Tropical Storm Ophelia is delivering strong winds and rain early Saturday to the coasts of North Carolina and Virginia, where communities are now experiencing power outages as flood and storm surge threats persist.
The storm is expected to bring heavy rain across a large swath of the mid-Atlantic, from as far south as North Carolina and Virginia to Delaware and New York beginning early Saturday and continuing through the weekend.
But coastal areas in North Carolina are expected to bear the brunt of impacts as the expansive storm is poised to make landfall early Saturday, the National Hurricane Center said.
Centered about 55 miles south-southwest of Cape Lookout, North Carolina, Ophelia’s maximum sustained winds were near 70 mph, the hurricane center said Saturday at 2 a.m. ET. The storm was moving at about 12 mph, and it is expected to trek north along the East Coast over the weekend as it weakens after landfall.
Roughly 40,000 homes and businesses across North Carolina and Virginia had lost power by early Saturday, according to utility tracking site PowerOutage.us.
“The combination of a dangerous storm surge and the tide will cause normally dry areas near the coast to be flooded by rising waters moving inland from the shoreline,” the hurricane center warned.
TRACK THE STORM
• Hurricane watch: Areas north of Surf City, North Carolina, to Ocracoke Inlet are under a hurricane watch. The state also is under an emergency declaration.

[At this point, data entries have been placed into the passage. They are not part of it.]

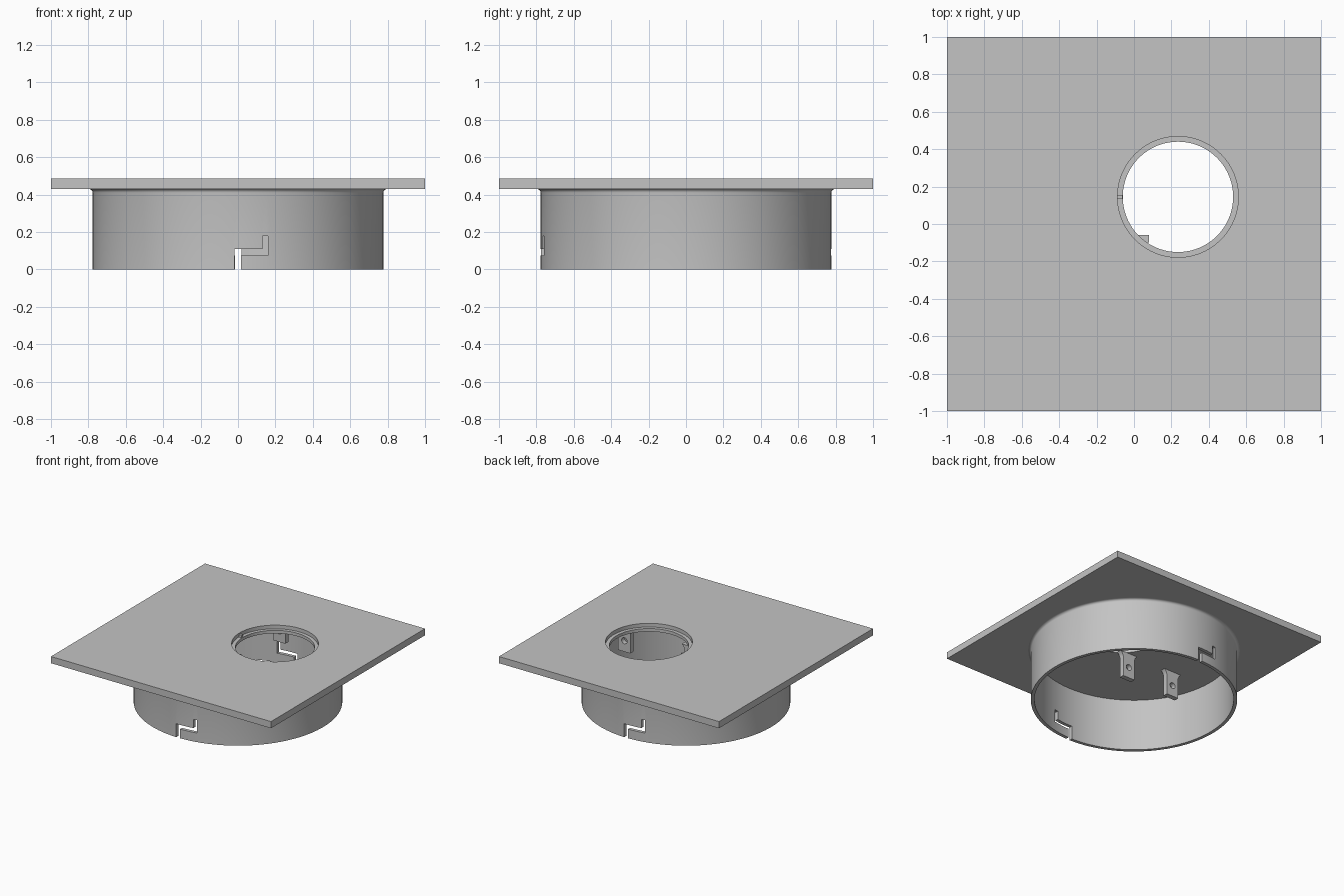
import bpy, bmesh, math
from mathutils import Matrix, Vector

cube = bpy.data.objects.get("Cube")
if cube:
    bpy.data.objects.remove(cube, do_unlink=True)

mat = bpy.data.materials.new("plain grey")
mat.use_nodes = True
GREY = (0.55, 0.55, 0.55, 1)
mat.diffuse_color = GREY
mat.node_tree.nodes["Principled BSDF"].inputs["Base Color"].default_value = GREY

PLATE_LOW, PLATE_TOP = 0.43, 0.485
HOLE = (0.235, 0.145)


def finish(name, bm):
    bmesh.ops.recalc_face_normals(bm, faces=bm.faces)
    mesh = bpy.data.meshes.new(name)
    bm.to_mesh(mesh)
    bm.free()
    ob = bpy.data.objects.new(name, mesh)
    bpy.context.collection.objects.link(ob)
    mesh.materials.append(mat)
    return ob


def box(name, lo, hi):
    bm = bmesh.new()
    bmesh.ops.create_cube(bm, size=1)
    lo, hi = Vector(lo), Vector(hi)
    for v in bm.verts:
        v.co = (lo + hi) / 2 + v.co * (hi - lo)
    return finish(name, bm)


def cylinder(name, radius, depth, matrix, sides=96):
    bm = bmesh.new()
    bmesh.ops.create_cone(bm, cap_ends=True, segments=sides, radius1=radius,
                          radius2=radius, depth=depth, matrix=matrix)
    return finish(name, bm)


def extrude_xz(name, outline, y0, y1):
    bm = bmesh.new()
    face = bm.faces.new([bm.verts.new((x, y0, z)) for x, z in outline])
    moved = bmesh.ops.extrude_face_region(bm, geom=[face])["geom"]
    verts = [g for g in moved if isinstance(g, bmesh.types.BMVert)]
    bmesh.ops.translate(bm, verts=verts, vec=(0, y1 - y0, 0))
    return finish(name, bm)


def cut(ob, cutter):
    mod = ob.modifiers.new("cut", "BOOLEAN")
    mod.operation = "DIFFERENCE"
    mod.solver = "EXACT"
    mod.object = cutter
    bpy.context.view_layer.objects.active = ob
    bpy.ops.object.modifier_apply(modifier=mod.name)
    bpy.data.objects.remove(cutter, do_unlink=True)


def smooth(ob):
    bpy.ops.object.select_all(action="DESELECT")
    ob.select_set(True)
    bpy.context.view_layer.objects.active = ob
    bpy.ops.object.shade_smooth_by_angle(angle=math.radians(30))


# Square top plate with a stepped round opening
plate = box("top_plate", (-1, -1, PLATE_LOW), (1, 1, PLATE_TOP))
cut(plate, cylinder("opening", 0.295, 1, Matrix.Translation((*HOLE, 0.4))))
cut(plate, cylinder("recess", 0.323, 0.06, Matrix.Translation((*HOLE, PLATE_TOP))))
smooth(plate)

# Small locating key in the recess
box("locating_key", (HOLE[0] - 0.325, HOLE[1] - 0.01, 0.45),
    (HOLE[0] - 0.297, HOLE[1] + 0.01, 0.475))

# Collar: wall profile with a fillet under the plate, revolved
OUTER, INNER, FILLET = 0.777, 0.75, 0.02
profile = [(INNER, 0), (OUTER, 0)]
for i in range(6):
    a = math.radians(18 * i)
    profile.append((OUTER + FILLET * (1 - math.cos(a)),
                    PLATE_LOW - FILLET * (1 - math.sin(a))))
profile.append((INNER, PLATE_LOW))
bm = bmesh.new()
ring = [bm.verts.new((r, 0, z)) for r, z in profile]
edges = [bm.edges.new((ring[i], ring[(i + 1) % len(ring)])) for i in range(len(ring))]
bmesh.ops.spin(bm, geom=ring + edges, cent=(0, 0, 0), axis=(0, 0, 1),
               angle=math.tau, steps=128)
bmesh.ops.remove_doubles(bm, verts=bm.verts, dist=0.0001)
collar = finish("collar", bm)

# Stepped bayonet slots, front and back
slot = [(-0.018, -0.05), (0.016, -0.05), (0.016, 0.075), (0.16, 0.075),
        (0.16, 0.18), (0.13, 0.18), (0.13, 0.11), (-0.018, 0.11)]
for side in (1, -1):
    cut(collar, extrude_xz("slot", [(side * x, z) for x, z in slot],
                           -0.9 * side, -0.6 * side))
smooth(collar)

# Flared mounting tabs with screw holes
TAB_LOW, HALF, THICK = 0.22, 0.055, 0.04
half = [(HALF, TAB_LOW), (HALF, 0.39), (HALF + 0.01, 0.415), (HALF + 0.025, PLATE_LOW)]
outline = half + [(-x, z) for x, z in reversed(half)]
turn = Matrix.Rotation(math.pi / 2, 4, "X")
for n, (x, y) in enumerate([(0, -0.08), (-0.43, -0.08), (-0.08, 0.67), (0.61, -0.09)], 1):
    tab = extrude_xz(f"mounting_tab_{n}", [(x + px, z) for px, z in outline],
                     y - THICK / 2, y + THICK / 2)
    cut(tab, cylinder("screw_hole", 0.025, 0.2,
                      Matrix.Translation((x, y, 0.31)) @ turn, 24))
    smooth(tab)
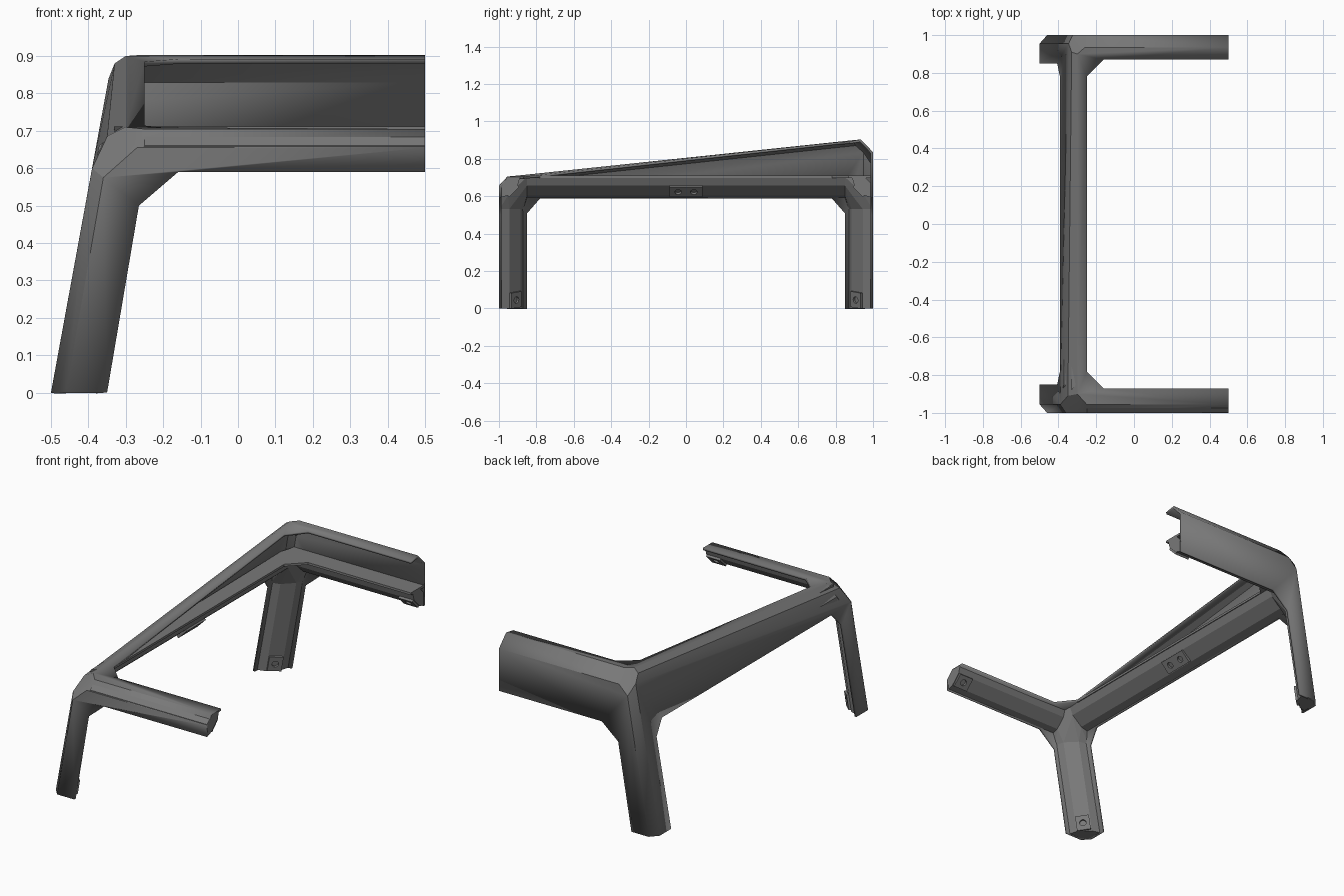
import bpy, bmesh, math
from mathutils import Vector as V

if "Cube" in bpy.data.objects:
    bpy.data.objects.remove(bpy.data.objects["Cube"])

grey = bpy.data.materials.new("dark_grey")
grey.diffuse_color = (0.19, 0.19, 0.19, 1)
grey.use_nodes = True
grey.node_tree.nodes["Principled BSDF"].inputs["Base Color"].default_value = grey.diffuse_color
X, Y, Z = V((1, 0, 0)), V((0, 1, 0)), V((0, 0, 1))


def finish(name, bm, angle=None):
    mesh = bpy.data.meshes.new(name)
    bm.to_mesh(mesh)
    bm.free()
    mesh.materials.append(grey)
    ob = bpy.data.objects.new(name, mesh)
    bpy.context.collection.objects.link(ob)
    if angle:
        bpy.context.view_layer.objects.active = ob
        ob.select_set(True)
        bpy.ops.object.shade_smooth_by_angle(angle=math.radians(angle))
        ob.select_set(False)
    return ob


def loft(name, a, b):
    """Closed prism between two matching outlines."""
    bm = bmesh.new()
    va, vb = [bm.verts.new(p) for p in a], [bm.verts.new(p) for p in b]
    n = len(a)
    bm.faces.new(va)
    bm.faces.new(vb)
    for i in range(n):
        bm.faces.new((va[i], va[(i + 1) % n], vb[(i + 1) % n], vb[i]))
    bmesh.ops.recalc_face_normals(bm, faces=bm.faces)
    return finish(name, bm)


# Outer skin: the same named corners on the front (-1) and back (1) sides
def corners(s, A, B, C, D, E, F, inner_z, gusset_z):
    p = dict(A=A, B=B, C=C, D=D, E=E, F=F)
    slope = lambda z: -0.5 + 0.183 * z
    p.update(
        A0=(-.46, 1, 0), P0=(-.35, 1, 0), P1=(-.265, 1, .5), P2=(-.16, 1, .59), P3=(.5, 1, .59),
        F0=(-.5, .955, 0), L0=(-.5, .85, 0), L1=(slope(.51), .85, .51), L2=(slope(.59), .78, .59),
        Bx=(.5, 1, B[2]), Cx=(.5, C[1], C[2]), Ix=(.5, .87, inner_z), I=(-.16, .87, inner_z),
        J=(-.25, .78, gusset_z))
    return {k: V((x, s * y, z)) for k, (x, y, z) in p.items()}


front = corners(-1, (-.36, 1, .575), (-.27, 1, .655), (-.25, .955, .705), (-.30, .9, .71),
                (-.35, .91, .685), (-.39, .955, .6), .705, .714)
back = corners(1, (-.325, 1, .78), (-.27, 1, .835), (-.26, .935, .903), (-.30, .9, .9),
               (-.33, .91, .88), (-.346, .955, .84), .892, .885)

bm = bmesh.new()
vf = {k: bm.verts.new(p) for k, p in front.items()}
vb = {k: bm.verts.new(p) for k, p in back.items()}
for v in (vf, vb):
    for keys in ("A0 A B Bx P3 P2 P1 P0",   # side panel of leg and rail
                 "A0 A F F0",               # leg corner bevel
                 "B Bx Cx C",               # rail bevel
                 "A B C D E F",             # corner facet
                 "C Cx Ix I J D"):          # rail top
        bm.faces.new([v[k] for k in keys.split()])
side = "F0 L0 L1 L2"
bm.faces.new([vf["F"]] + [vf[k] for k in side.split()] +
             [vb[k] for k in reversed(side.split())] + [vb["F"]])
for a, b in (("F", "E"), ("E", "D")):
    bm.faces.new((vf[a], vf[b], vb[b], vb[a]))
top = bm.faces.new((vf["D"], vf["J"], vb["J"], vb["D"]))
bmesh.ops.recalc_face_normals(bm, faces=bm.faces)
bm.normal_update()
if top.normal.z < 0:
    bmesh.ops.reverse_faces(bm, faces=bm.faces)
skin = finish("outer_skin", bm, 30)
mod = skin.modifiers.new("thickness", "SOLIDIFY")
mod.thickness, mod.offset, mod.use_even_offset = 0.013, -1, True

# Inner angle cores, bevelled on both sides
CORE = [(.13, .003), (.05, .003), (.003, .05), (.003, .13), (.055, .115), (.115, .055)]


def section(origin, u, v, scale=1.0):
    return [V(origin) + (u * a + v * b) * scale for a, b in CORE]


down_side = V((-.183, 0, -1))
ends = {}
for s, n in ((-1, "front"), (1, "back")):
    inward = -s * Y
    foot = section((-.497, s, 0), X, inward)
    knee = section((-.497 + .178 * .53, s, .53), X, inward)
    start = section((-.25, s, .704), inward, -Z, .87)
    stop = section((.5, s, .704), inward, -Z, .87)
    beam = section((-.366, s * .85, .704), X, down_side, .87)
    ends[n] = beam
    loft(n + "_leg_core", foot, knee)
    loft(n + "_rail_core", start, stop)
    # corner block joining the three cores
    bm = bmesh.new()
    for p in knee + start + beam:
        bm.verts.new(p)
    res = bmesh.ops.convex_hull(bm, input=bm.verts)
    bmesh.ops.delete(bm, geom=list(set(g for g in res["geom_interior"] if isinstance(g, bmesh.types.BMVert))),
                     context="VERTS")
    finish(n + "_corner_core", bm)
loft("side_rail_core", ends["front"], ends["back"])

# Shelf inside the raised side and back
shelf = [(-.33, -.88), (-.25, -.78), (-.25, .78), (-.16, .87), (.5, .87), (.5, .99), (-.33, .99), (-.355, .9)]
loft("inner_shelf", [V((x, y, .698)) for x, y in shelf], [V((x, y, .711)) for x, y in shelf])


# Mounting pads with screw holes, facing the inside of each angle
def pad(name, centre, along, out, length, holes):
    along = along.normalized()
    out = (out - along * out.dot(along)).normalized()
    across = along.cross(out)
    c = V(centre)
    quad = lambda d: [c + along * (i * length / 2) + across * (j * .038) + out * d
                      for i, j in ((-1, -1), (1, -1), (1, 1), (-1, 1))]
    ob = loft(name, quad(-.03), quad(.012))
    for k, h in enumerate(holes):
        ring = lambda d: [c + along * h + out * d + (along * math.cos(t) + across * math.sin(t)) * .018
                          for t in [i * math.tau / 16 for i in range(16)]]
        cutter = loft(name + "_hole_cutter", ring(-.02), ring(.03))
        cutter.hide_render = True
        cutter.hide_set(True)
        m = ob.modifiers.new("hole", "BOOLEAN")
        m.object, m.operation, m.solver = cutter, "DIFFERENCE", "EXACT"


for s, n in ((-1, "front"), (1, "back")):
    pad(n + "_foot_pad", (-.403, s * .915, .046), V((.178, 0, 1)), X - s * Y, .085, [0])
    pad(n + "_rail_pad", (.45, s * .926, .63), X, -s * Y - Z, .09, [0])
pad("side_rail_pad", (-.303, 0, .63), Y, X - Z, .175, [-.042, .042])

• Storm surge threat: Storm surge watches and warnings are in effect from Surf City, North Carolina, to the Chesapeake Bay. A storm surge happens when strong winds cause water levels to rise and push water on-shore. Water levels began rising Friday night along some coastal areas in North Carolina.
• Dangerous flooding: Risk of flash flooding during overnight hours has increased for eastern North Carolina, according to the state’s emergency management department. Storm surge is forecast along the Pamlico and Neuse Rivers, the department warned.
On Friday, communities along North Carolina’s coast had already begun seeing flooded roads. In coastal Cedar Island, water collected on Highway 12, though it was open and passable, the state transportation department said.
“But please don’t go out tonight unless you absolutely have to. There is sand and water on the roadway, and it’s dark and stormy,” the department said in a social media post.
Ophelia is on track to move across eastern North Carolina and then travel through southeastern Virginia, before heading further north across the Delmarva Peninsula Saturday and Sunday, the hurricane center said.
The storm’s strong winds could also knock out power in some places, particularly along the coast. Tropical-storm-force winds – between 39 and 73 mph – extend outward up to 300 miles from the Ophelia’s center, according to the hurricane center.
In Maryland, the governor declared an emergency due to the storm’s potential impacts.
“If you can avoid driving or being out during the storm please do so. We are expecting an extended period of strong winds, heavy rainfall, and elevated tides,” Maryland Gov. Wes Moore said.
As the storm threatens to bombard coastal areas with the worst of the winds and rain, some inland communities in southern New England will still see impacts.
“Heavy rainfall from this system could produce locally considerable flash, and urban flooding impacts across portions of the Mid-Atlantic states from North Carolina to New Jersey through Sunday,” the hurricane center said.
The storm could also bring dangerous surf and rip currents along East Coast through the weekend, the hurricane center warned.
One to 5 feet of surge is possible in some areas, particularly in inlets and rivers from around Surf City, North Carolina, to Manasquan Inlet on the New Jersey shore.